A keyboard measuring just 9.6 inches wide, the peripheral allows you to do all your typing in a very narrow space, so you can occupy the rest of your desk with other accessories, like drawing tablets, giant mousepads, and whatever else you use as part of your everyday tasks. Whether you want a small keyboard to maximize your mousepad for gaming, own a tiny desk that can’t fit a regular keyboard-and-mouse combo comfortably, or simply embrace minimalism in every aspect of your life, this thing should make an attractive addition to your workspace.
The Keyboardio Atreus is a unique split-style QWERTY keyboard equipped with a custom layout that aligns the keys 10 degrees inward, arranging them in columns corresponding to each of your fingers.

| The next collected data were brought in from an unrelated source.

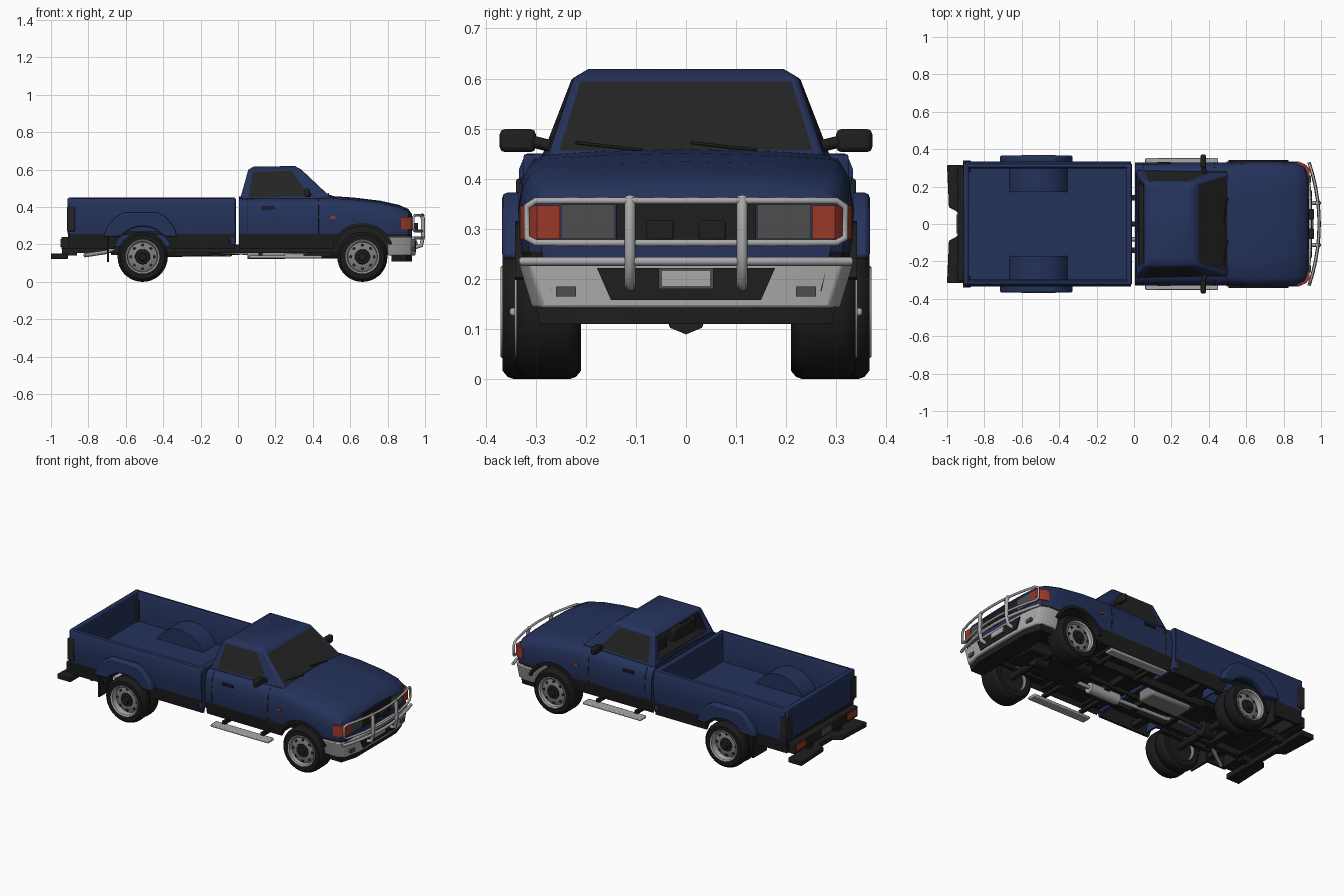
import bpy, bmesh, math
from mathutils import Vector

if "Cube" in bpy.data.objects:
    bpy.data.objects.remove(bpy.data.objects["Cube"])

def mat(name, c):
    m = bpy.data.materials.new(name)
    m.diffuse_color = (*c, 1)
    m.use_nodes = True
    m.node_tree.nodes["Principled BSDF"].inputs["Base Color"].default_value = m.diffuse_color
    return m

BLUE = mat("navy_paint", (0.018, 0.032, 0.105))
BLACK = mat("black_trim", (0.013, 0.013, 0.013))
TYRE = mat("tyre_rubber", (0.010, 0.010, 0.010))
GLASS = mat("dark_glass", (0.019, 0.018, 0.018))
CHROME = mat("bright_metal", (0.40, 0.40, 0.40))
GREY = mat("lamp_grey", (0.075, 0.075, 0.075))
STEEL = mat("wheel_steel", (0.22, 0.22, 0.22))
RED = mat("red_lens", (0.33, 0.04, 0.02))

def finish(name, bm, mats, mirror=False, bevel=0, rule=None, angle=32):
    bmesh.ops.recalc_face_normals(bm, faces=bm.faces)
    if rule:
        for f in bm.faces:
            f.material_index = rule(f.calc_center_median(), f.normal)
    me = bpy.data.meshes.new(name)
    bm.to_mesh(me)
    bm.free()
    for m in mats:
        me.materials.append(m)
    me.shade_smooth()
    me.set_sharp_from_angle(angle=math.radians(angle))
    ob = bpy.data.objects.new(name, me)
    bpy.context.collection.objects.link(ob)
    if bevel:
        b = ob.modifiers.new("bevel", 'BEVEL')
        b.width, b.segments, b.limit_method = bevel, 2, 'ANGLE'
    add_mirror(ob, mirror)
    return ob

def add_mirror(ob, on):
    if on:
        m = ob.modifiers.new("mirror", 'MIRROR')
        m.use_axis = (False, True, False)
        m.use_mirror_merge = False

def loft(name, rings, mats, closed=True, caps=True, **kw):
    bm = bmesh.new()
    vs = [[bm.verts.new(p) for p in r] for r in rings]
    n = len(vs[0])
    for a, b in zip(vs, vs[1:]):
        for i in range(n if closed else n - 1):
            j = (i + 1) % n
            bm.faces.new((a[i], a[j], b[j], b[i]))
    if caps:
        bm.faces.new(vs[0])
        bm.faces.new(vs[-1])
    return finish(name, bm, mats, **kw)

def prism(name, pts, axis, a, b, m, taper=1.0, **kw):
    def at(p, t, k=1):
        q = [p[0], p[1] * k]
        q.insert(axis, t)
        return q
    return loft(name, [[at(p, a, taper) for p in pts], [at(p, b) for p in pts]], [m], **kw)

def box(name, x, y, z, m, **kw):
    return prism(name, [(x[0], y[0]), (x[1], y[0]), (x[1], y[1]), (x[0], y[1])], 2, z[0], z[1], m, **kw)

def tube(name, pts, r, m, mirror=False, cyclic=False):
    cu = bpy.data.curves.new(name, 'CURVE')
    cu.dimensions, cu.bevel_depth, cu.bevel_resolution, cu.use_fill_caps = '3D', r, 2, True
    s = cu.splines.new('POLY')
    s.points.add(len(pts) - 1)
    for p, q in zip(s.points, pts):
        p.co = (*q, 1)
    s.use_cyclic_u = cyclic
    cu.materials.append(m)
    ob = bpy.data.objects.new(name, cu)
    bpy.context.collection.objects.link(ob)
    add_mirror(ob, mirror)
    return ob

def spin(name, prof, cx, cz, m, n=36, mirror=True, caps=False):
    rings = [[(cx + r * math.cos(2 * math.pi * i / n), y, cz + r * math.sin(2 * math.pi * i / n))
              for i in range(n)] for r, y in prof]
    return loft(name, rings, [m], caps=caps, mirror=mirror)

def arc(cx, cz, r, a0, a1, n=14):
    return [(cx + r * math.cos(math.radians(a0 + (a1 - a0) * i / n)),
             cz + r * math.sin(math.radians(a0 + (a1 - a0) * i / n))) for i in range(n + 1)]

def cut_wheel_wells(ob, cx, y0):
    c = spin("well_cutter", [(0.155, y0), (0.155, 0.45)], cx, 0.145, BLACK, caps=True)
    c.hide_render = True
    b = ob.modifiers.new("wells", 'BOOLEAN')
    b.operation, b.object, b.solver, b.material_mode = 'DIFFERENCE', c, 'EXACT', 'TRANSFER'
    bpy.context.view_layer.objects.active = ob
    bpy.ops.object.modifier_apply(modifier="wells")
    bpy.data.objects.remove(c)
    ob.data.set_sharp_from_angle(angle=math.radians(32))

def both(x, half):
    return [(x, y, z) for y, z in half] + [(x, -y, z) for y, z in reversed(half) if y > 0]

# Cab lower body, fenders and hood
FX, RX = 0.665, -0.51
rings = []
for x, zt, w in [(0.005, .452, .325), (0.5, .455, .327), (0.62, .447, .332), (0.76, .43, .332),
                 (0.86, .408, .328), (0.91, .386, .315), (0.93, .358, .29)]:
    rings.append(both(x, [(0, .2), (w - .04, .2), (w - .02, .175), (w - .002, .255),
                          (w + .003, .255 + (zt - .305) * .6), (w - .005, zt - .05), (w - .018, zt - .024),
                          (w - .042, zt - .008), (w * .5, zt), (0, zt + .004)]))
body = loft("cab_body", rings, [BLUE, BLACK],
            rule=lambda c, n: int(c.z < .25 or (c.x < .49 and c.z > .43 and n.z > .9)))
cut_wheel_wells(body, FX, 0.19)
prism("front_arch_trim", arc(FX, .145, .17, 20, 160) + arc(FX, .145, .153, 160, 20), 1, .31, .341, BLACK, mirror=True)

# Cargo bed with wheel tubs, flares and tailgate
half = [(0, .25), (.295, .25), (.30, .175), (.315, .175), (.328, .255), (.335, .33), (.333, .42),
        (.322, .447), (.305, .45), (.298, .435), (.298, .27), (0, .27)]
bed = loft("cargo_bed", [both(-.9, half), both(-.015, half)], [BLUE, BLACK], rule=lambda c, n: int(c.z < .255))
cut_wheel_wells(bed, RX, 0.19)
prism("wheel_tub", arc(RX, .19, .175, 0, 180, 20) + arc(RX, .19, .165, 180, 0, 20), 1, .17, .31, BLUE, mirror=True)
prism("wheel_tub_inner_wall", arc(RX, .19, .174, 0, 180, 20), 1, .17, .178, BLUE, mirror=True)
prism("rear_flare", [(-.72, .24), (-.70, .29), (-.655, .345), (-.61, .372), (-.43, .372), (-.385, .345),
                     (-.34, .29), (-.325, .24)] + arc(RX, .145, .15, 39, 141), 1, .32, .367, BLUE,
      mirror=True, bevel=.01)
box("bed_front_wall", (-.04, -.012), (-.325, .325), (.2, .448), BLUE, bevel=.005)
box("tailgate", (-.912, -.885), (-.325, .325), (.255, .45), BLUE, bevel=.008)
box("bed_rear_sill", (-.908, -.88), (-.318, .318), (.18, .256), BLACK)
box("tail_lamp", (-.915, -.872), (.28, .339), (.27, .40), GLASS, mirror=True, bevel=.004)

# Cab greenhouse with inset panes, rear window left open
bm = bmesh.new()
def pane(quad, u0, u1, v0, v1, glass):
    a, b, c, d = map(Vector, quad)
    at = lambda u, v: (a.lerp(b, u)).lerp(d.lerp(c, u), v)
    o = [bm.verts.new(p) for p in (a, b, c, d)]
    i = [bm.verts.new(at(u, v)) for u, v in ((u0, v0), (u1, v0), (u1, v1), (u0, v1))]
    for k in range(4):
        bm.faces.new((o[k], o[(k + 1) % 4], i[(k + 1) % 4], i[k]))
    if glass:
        bm.faces.new(i).material_index = 1
rb, fb, rt, ft = (.012, .288, .445), (.502, .275, .447), (.055, .228, .6), (.337, .224, .602)
neg = lambda p: (p[0], -p[1], p[2])
pane((rb, fb, ft, rt), .09, .79, .06, .94, True)
pane((neg(fb), neg(rb), neg(rt), neg(ft)), .21, .91, .06, .94, True)
pane((fb, neg(fb), neg(ft), ft), .035, .965, .06, .95, True)
pane((neg(rb), rb, rt, neg(rt)), .08, .92, .14, .9, False)
rr, fr = (.085, .195, .617), (.305, .195, .619)
roof = [rr, fr, neg(fr), neg(rr)]
edge = [rt, ft, neg(ft), neg(rt)]
for k in range(4):
    j = (k + 1) % 4
    bm.faces.new([bm.verts.new(p) for p in (edge[k], edge[j], roof[j], roof[k])])
bm.faces.new([bm.verts.new(p) for p in roof])
bmesh.ops.remove_doubles(bm, verts=bm.verts, dist=1e-4)
cab = finish("cab_greenhouse", bm, [BLUE, GLASS], bevel=.008)
s = cab.modifiers.new("thickness", 'SOLIDIFY')
s.thickness, s.offset = .008, -1

# Cab interior
box("seat_back", (.10, .15), (.03, .25), (.44, .53), BLACK, mirror=True, bevel=.012)
box("head_rest", (.10, .13), (.09, .19), (.535, .575), BLACK, mirror=True, bevel=.01)
box("dashboard", (.37, .46), (-.25, .25), (.44, .475), BLACK, bevel=.01)
tube("steering_wheel", [(.33 + .02 * math.sin(t * math.pi / 8), .13 + .05 * math.cos(t * math.pi / 8),
                         .49 + .045 * math.sin(t * math.pi / 8)) for t in range(16)], .005, BLACK, cyclic=True)

# Mirrors, handles, door seams, wipers, side markers
box("door_mirror", (.355, .385), (.30, .372), (.453, .499), BLACK, mirror=True, bevel=.01)
tube("mirror_arm", [(.38, .27, .465), (.37, .31, .475)], .012, BLACK, mirror=True)
box("door_handle", (.125, .195), (.32, .331), (.388, .402), BLACK, mirror=True)
tube("door_seam", [(.05, .300, .44), (.05, .322, .40), (.05, .327, .34), (.05, .324, .255)], .002, BLACK, mirror=True)
tube("door_front_seam", [(.43, .300, .44), (.43, .324, .40), (.43, .329, .34), (.43, .325, .255)], .002, BLACK, mirror=True)
box("side_marker", (.495, .52), (.32, .334), (.337, .352), RED, mirror=True)
for y in (.08, -.15):
    tube("wiper", [(.503, y + .06, .458), (.487, y, .464), (.482, y - .07, .472)], .003, BLACK)

# Nose: grille, lamps, winch
box("grille", (.92, .936), (-.14, .14), (.275, .35), BLACK)
box("headlamp", (.92, .936), (.142, .25), (.28, .348), GREY, mirror=True)
prism("corner_lamp", [(.872, .331), (.912, .321), (.937, .298), (.937, .252), (.872, .25)], 2, .28, .346, RED, mirror=True)
box("winch", (.93, .962), (.025, .08), (.278, .316), BLACK, mirror=True, bevel=.004)

# Front bumper
plan = [(.80, .337), (.88, .337), (.925, .315), (.945, .2), (.95, .1)]
plan += [(x, -y) for x, y in reversed(plan)]
prism("front_bumper", plan, 2, .142, .242, CHROME, taper=.91, bevel=.006)
prism("bumper_recess", [(-.178, .222), (.178, .222), (.15, .158), (-.15, .158)], 0, .944, .953, BLACK)
box("number_plate", (.95, .957), (-.055, .055), (.18, .222), GREY)
box("plate_face", (.956, .959), (-.048, .048), (.186, .216), CHROME)
box("fog_lamp", (.925, .945), (.22, .26), (.165, .185), GREY, mirror=True)
prism("front_lip", [(.82, .30), (.90, .30), (.93, .2), (.93, -.2), (.90, -.30), (.82, -.30)], 2, .11, .145, BLACK, taper=.97)

# Bull bar
bx = lambda y: .99 - .5 * y * y
ys = [-.3 + .06 * i for i in range(11)]
loop = [(bx(y), y, .356) for y in ys] + [(.938, .318, .345), (.938, .318, .282)]
loop += [(bx(y), y, .272) for y in reversed(ys)] + [(.938, -.318, .282), (.938, -.318, .345)]
tube("bull_bar_loop", loop, .007, CHROME, cyclic=True)
tube("bull_bar_lower", [(bx(y * 1.1), y * 1.1, .235) for y in ys], .009, CHROME)
tube("bull_bar_upright", [(.978, .112, .363), (.988, .112, .34), (.99, .112, .25), (.98, .112, .195), (.945, .112, .185)],
     .011, CHROME, mirror=True)

# Wheels
def wheel(tag, cx, y0, y1, dish):
    cz = .134
    spin(tag + "_tyre", [(.088, y0), (.118, y0), (.13, y0 + .01), (.134, y0 + .022), (.134, y1 - .022),
                         (.13, y1 - .01), (.118, y1), (.09, y1)], cx, cz, TYRE)
    d = y1 - dish
    spin(tag + "_rim", [(.088, y0), (.08, y0 + .03), (.08, d), (.0001, d)][::-1] , cx, cz, STEEL)
    spin(tag + "_rim_lip", [(.094, y1 - .002), (.09, y1 + .004), (.082, y1), (.078, d)], cx, cz, CHROME)
    spin(tag + "_disc", [(.079, d + .001), (.07, d + .004), (.05, d + .012), (.04, d + .012)], cx, cz, STEEL)
    spin(tag + "_hub", [(.04, d), (.038, d + .016), (.022, d + .018), (.02, y1), (.0001, y1 + .002)], cx, cz, BLACK)
    spin(tag + "_back_plate", [(.086, y0 + .02), (.0001, y0 + .02)], cx, cz, BLACK)
    for i in range(8):
        a = i * math.pi / 4
        spin(tag + "_rim_hole", [(.009, d), (.009, d + .0095), (.0001, d + .0095)],
             cx + .062 * math.cos(a), cz + .062 * math.sin(a), BLACK, n=10)
wheel("front", FX, .215, .338, .02)
wheel("rear_outer", RX, .292, .366, .035)
wheel("rear_inner", RX, .21, .284, .03)

# Chassis and running gear
box("frame_rail", (-.9, .85), (.125, .155), (.155, .2), BLACK, mirror=True)
for x in (-.85, -.66, -.34, -.1, .15, .4, .8):
    box("cross_member", (x - .015, x + .015), (-.14, .14), (.16, .195), BLACK)
for x in (-.78, -.25, .1, .38):
    box("body_mount", (x - .02, x + .02), (.14, .295), (.185, .215), BLACK, mirror=True)
for x in (FX, RX):
    tube("axle", [(x, -.24, .134), (x, .24, .134)], .02, BLACK)
    tube("differential", [(x - .04, 0, .134), (x + .04, 0, .134)], .045, BLACK)
    box("leaf_spring", (x - .17, x + .17), (.17, .195), (.145, .16), BLACK, mirror=True)
tube("drive_shaft", [(RX, 0, .14), (.35, 0, .17)], .013, BLACK)
box("engine_sump", (.35, .8), (-.09, .09), (.125, .21), BLACK, bevel=.02)
tube("muffler", [(.05, -.08, .155), (.25, -.08, .155)], .032, CHROME)
tube("exhaust_pipe", [(.45, -.08, .16), (.05, -.08, .155), (-.3, -.09, .17), (-.42, -.1, .21), (-.6, -.1, .21),
                      (-.7, -.17, .16), (-.82, -.25, .142)], .011, CHROME)
box("fuel_tank", (-.3, -.03), (.0, .12), (.135, .2), STEEL, bevel=.012)
box("spare_carrier", (-.84, -.68), (-.1, .1), (.17, .2), BLACK, bevel=.01)
box("mud_flap", (-.70, -.69), (.22, .35), (.105, .25), BLACK, mirror=True)

# Side steps
box("side_step", (.06, .45), (.295, .352), (.126, .142), CHROME, mirror=True, bevel=.005)
for x in (.12, .38):
    box("step_bracket", (x - .01, x + .01), (.15, .31), (.14, .16), BLACK, mirror=True)

# Rear bumper with lamps and plate
box("rear_crossbar", (-.945, -.905), (-.305, .305), (.175, .24), BLACK, bevel=.005)
prism("rear_step", [(-.91, .315), (-1, .315), (-.99, .09), (-.945, .065), (-.945, -.065), (-.99, -.09),
                    (-1, -.315), (-.91, -.315)], 2, .122, .152, BLACK, bevel=.004)
box("rear_step_support", (-.94, -.86), (.12, .16), (.14, .19), BLACK, mirror=True)
box("rear_lamp", (-.95, -.94), (.2, .29), (.19, .228), RED, mirror=True)
box("rear_plate", (-.95, -.94), (-.05, .05), (.186, .23), GREY)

That means, ten columns for each of your ten fingers, which should make touch-typing potentially even faster. Even better, the keys are positioned such that you never need to stretch or twist to reach any of them, regardless of your hand size, as they’re purposely laid out in a manner that matches how a human hand naturally works, making typing a breeze. They use regular-sized keys that match those found on your full-size keyboard, too, so they’re just as easy to hit with every strike.
You know how a regular full-size keyboard has 104 keys? This one has just 44. We know, that sounds like an awfully small amount. That’s because the default layout just gives you the letters, most common punctuations, and most common functions. To type numerals, use arrow keys, and access other symbols, you need to engage the Function button, while the Upper button lets you access the Function keys (F1 to F12) and media controls.
The Keyboardio Atreus uses easily removable keycaps and hot-swappable switches, making it possible to easily customize the keyboard exactly to your liking. In fact, they even provide a graphical configuration software called Chrysalis, where you can remap the keyboard layout to your preferred setup. To change layouts, simply swap the keycaps, update the software, and you’re set. Users, by the way, can opt for one of three available switches, namely Kailh BOX White, Kailh Speed Copper, and Kailh BOX Red. To the unfamiliar, the BOX White is a clicky switch with a tactile bump at 1.8mm, while the Speed Copper provides a tactile bump at 1.1mm, so you get the feedback immediately upon striking. The BOX Red, on the other hand, removes both the click and the bump, while actuating at 1.8mm. All three switches have an actuation force of 50g.
Will using this be confusing? At first, probably. The fact that you’ll have to get acquainted with accessing numerals, punctuations, and symbols by using a modifier does impose some amount of learning curve. Once you get the hang of it, though, we imagine it will feel just the same as other keyboards you’ve used through the years.
A Kickstarter campaign is currently running for the Keyboardio Atreus. You can reserve a unit for pledges starting at $99.